Channel 4’s The Talk is hauntingly timely. Following on from the Black Lives Matter protests which took place in the UK and globally, the one-off docu-film looks at the conversation Black families have to have with their children on the topic of racism.
From the very first instance, the tone is set as writer Gary Younge highlights the effect of racism with a bold, hard-hitting statement: “The consequences can be death.”
Featuring interviews from Black celebrities such as Rochelle and Marvin Humes, television presenter Ade Adepitan, musician Tinie Tempah and Little Mix star Leigh-Anne Pinnock, the film shows that when it comes to racism, not much has changed in the UK.
Although all interviewees were all born in different eras, they have a very similar – if not the same – experience of prejudice.
At one point, Ade Adepitan speaks of how he was told he couldn’t play the trumpet at school because of the size of his lips. And it might as well have been the same story, as actor Lennie James – who is seven years Adepitan’s senior – recalls the exact same incident when he was growing up.

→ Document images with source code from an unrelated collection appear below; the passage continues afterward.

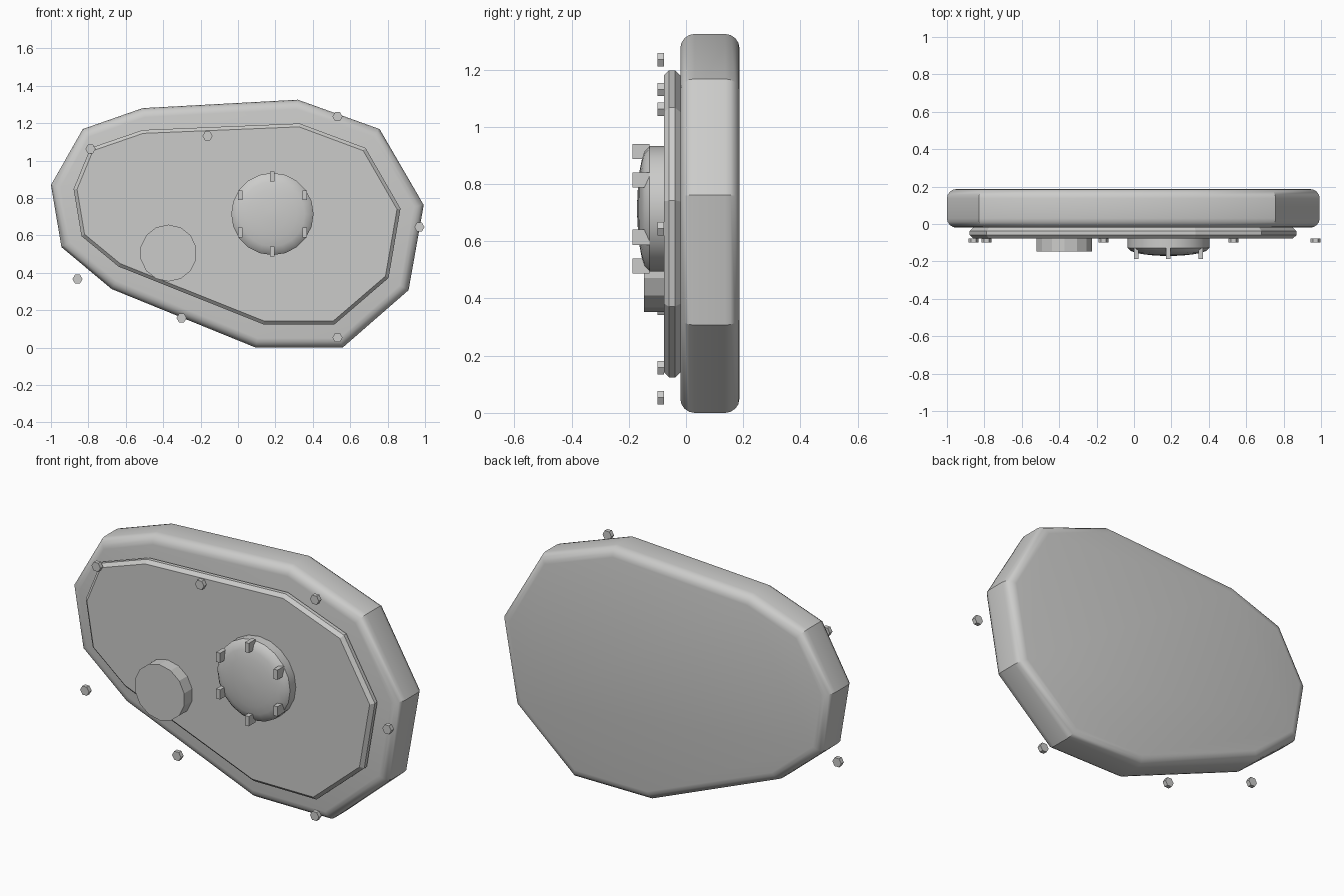
import bpy, bmesh, math
from mathutils import Matrix

if "Cube" in bpy.data.objects:
    bpy.data.objects.remove(bpy.data.objects["Cube"])

grey = bpy.data.materials.new("cast_metal_grey")
grey.diffuse_color = (0.6, 0.6, 0.59, 1)
grey.use_nodes = True
grey.node_tree.nodes["Principled BSDF"].inputs["Base Color"].default_value = grey.diffuse_color


def finish(name, bm, smooth=None):
    bmesh.ops.recalc_face_normals(bm, faces=bm.faces[:])
    me = bpy.data.meshes.new(name)
    bm.to_mesh(me)
    bm.free()
    me.materials.append(grey)
    ob = bpy.data.objects.new(name, me)
    bpy.context.collection.objects.link(ob)
    if smooth:
        bpy.ops.object.select_all(action='DESELECT')
        ob.select_set(True)
        bpy.context.view_layer.objects.active = ob
        bpy.ops.object.shade_smooth_by_angle(angle=math.radians(smooth))
    return ob


def slab(name, outline, y0, y1, bevel, segments, smooth=None):
    """Outline in x,z extruded along y, with both rims bevelled."""
    bm = bmesh.new()
    front = [bm.verts.new((x, y0, z)) for x, z in outline]
    back = [bm.verts.new((x, y1, z)) for x, z in outline]
    bm.faces.new(front)
    bm.faces.new(back[::-1])
    n = len(outline)
    for i in range(n):
        j = (i + 1) % n
        bm.faces.new((front[i], back[i], back[j], front[j]))
    bmesh.ops.recalc_face_normals(bm, faces=bm.faces[:])
    rims = [e for e in bm.edges if abs(e.verts[0].co.y - e.verts[1].co.y) < 1e-5]
    bmesh.ops.bevel(bm, geom=rims, offset=bevel, segments=segments,
                    profile=0.5, affect='EDGES')
    return finish(name, bm, smooth)


def lathe(name, x, z, profile, sides, smooth=None, phase=0.0):
    """Rings of (radius, y) around a y axis, capped at both ends."""
    bm = bmesh.new()
    rings = []
    for r, y in profile:
        rings.append([bm.verts.new((x + r * math.cos(phase + 2 * math.pi * k / sides), y,
                                    z + r * math.sin(phase + 2 * math.pi * k / sides)))
                      for k in range(sides)])
    for a, b in zip(rings, rings[1:]):
        for k in range(sides):
            m = (k + 1) % sides
            bm.faces.new((a[k], a[m], b[m], b[k]))
    bm.faces.new(rings[0])
    bm.faces.new(rings[-1])
    return finish(name, bm, smooth)


# Main housing with rounded rims
housing = [(-.51, 1.28), (.32, 1.325), (.757, 1.168), (.993, .762), (.912, .307),
           (.56, 0), (.094, 0), (-.676, .313), (-.944, .537), (-1.0, .869), (-.83, 1.168)]
slab("housing", housing, -.02, .187, .05, 4, 30)

# Raised cover plate with a chamfered rim
cover = [(-.51, 1.163), (.329, 1.198), (.682, 1.067), (.869, .743), (.805, .372),
         (.516, .124), (.136, .124), (-.639, .433), (-.837, .596), (-.879, .848), (-.789, 1.067)]
slab("cover_plate", cover, -.077, -.02, .018, 1)

# Round cap with a shallow dome
CX, CZ, R = .184, .714, .22
dome = [(R, -.06), (R, -.127)]
for i in range(1, 6):
    t = math.radians(15 * i + 8)
    dome.append((R * math.cos(t), -.127 - .044 * math.sin(t)))
dome.append((.006, -.171))
lathe("domed_cap", CX, CZ, dome, 20, 30, math.pi / 2)

# Upright lugs around the cap
for i in range(6):
    a = math.radians(30 + 60 * i)
    bm = bmesh.new()
    bmesh.ops.create_cube(bm, size=1, matrix=Matrix.Translation(
        (CX + .2 * math.cos(a), -.157, CZ + .2 * math.sin(a))) @ Matrix.Diagonal((.024, .06, .053, 1)))
    finish(f"cap_lug_{i + 1}", bm)

# Plain round boss
lathe("round_boss", -.372, .505, [(.152, -.06), (.152, -.146)], 14, None, math.pi / 2)

# Hexagonal bolt heads around the rim
bolts = [(-.789, 1.062), (-.163, 1.131), (.532, 1.235), (.97, .644),
         (.532, .053), (-.302, .158), (-.858, .366)]
for i, (x, z) in enumerate(bolts):
    lathe(f"bolt_{i + 1}", x, z, [(.027, -.077), (.027, -.1)], 6)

Split into different sections from “lost innocence” – where young Black children experience racism for the first time – to “it’s different for girls” and the micro-aggressions then faced as a grown-up, the 50-minute long film explores the various levels of mistreatment.
Rochelle Humes talks of how her own white family members treated her differently when she was young, while Tinie Tempah recalls being laughed at in school when his Nigerian surname was read out in class – a form of embarrassment that is so commonly felt by Black people.
All participants talk of how they shrugged off overt racist comments and slurs, with this idea that we as Black people have to “learn to adapt” to a racist world in order to prosper.
It’s moments like this that strike a powerful chord – because although we as a society know this isn’t how it should be, this is the everyday lived experience for Black people.
Throughout the film, you’ll hear comments such as “you have to be 10 times better” or see how Black men must prepare for the words, “you fit the description” when stopped by the police, which will either anger you, resonate with you, or both.
You’ll see how racism can be twisted in a way to portray the victim – Black people – as the perpetrator, with rugby player Maro Itoje speaking of moments when he was laughed at by so-called friends and then told “it’s not all about race” when trying to defend himself.
Appearance and colourism is also touched upon as the experiences of men and women are explained.
Humes shares some of the backhanded comments she received, which will be very familiar to many Black women – some of those being “you’re pretty for a Black girl” and “you’re lucky you got a good nose” as if to say she’s attractive because she didn’t inherit features seen as stereotypically “Black”.
On the other end of this disrespect is journalist Gillian Joseph’s daughter, Tiwa, who was told she had “stereotypically Black features” – something that impacted on her and took her a while to feel confident with.
These are comments most Black people will be able to relate to, with Leigh-Anne Pinnock admitting she tried to relax her hair when she was young for it to appear straighter and Rochelle revealing in a very emotional scene that she even tried to scrub the Blackness off her own skin when she was a child.
If this alone doesn’t bring tears to your eyes, the shocking racial slurs and name calling each person has received from as young as five will. Can you imagine being told at the age of seven, “I didn’t know butterflies could be brown,” because you had your face painted at a party? Well, Emeli Sandé can.
The film shows how such stupid and ignorant comments can often seem harmless, but when built up from childhood to adolescence and then adulthood, are bound to have an effect. A feeling that is felt amongst everyone featured in the film is that they wished they knew what they know now, implying that these are conversations that need to be had with children from a very young age.
Sandé says she’d love to go back and talk to her “13-year-old self” while Leigh-Anne insists on teaching her children about Black history.
However this idea does pose more issues with Gillian Joseph comparing this to “robbing” Black children of their childhood. While Diversity’s Ashley Banjo hopes things will get better and therefore he won’t have to have “the talk” with his children, Joseph feels her and daughter’s experiences are “parallel” despite them being decades apart.
So often newer generations are told the experience of Black people has improved, but this isn’t the case as Lennie James so passionately points out in the doc. Adepitan agrees, though suggests that while racism still exists, it’s more “complicated and insidious” today because it’s systemic.
The film therefore leaves us deep in thought about when and how we should be having “the talk”. Will things ever reach a point where it won’t need to happen at all, or will more children have to be “robbed” of their childhood in order to protect their future?
The Talk is on Channel 4 at 10pm. Check out what else is on with our TV Guide.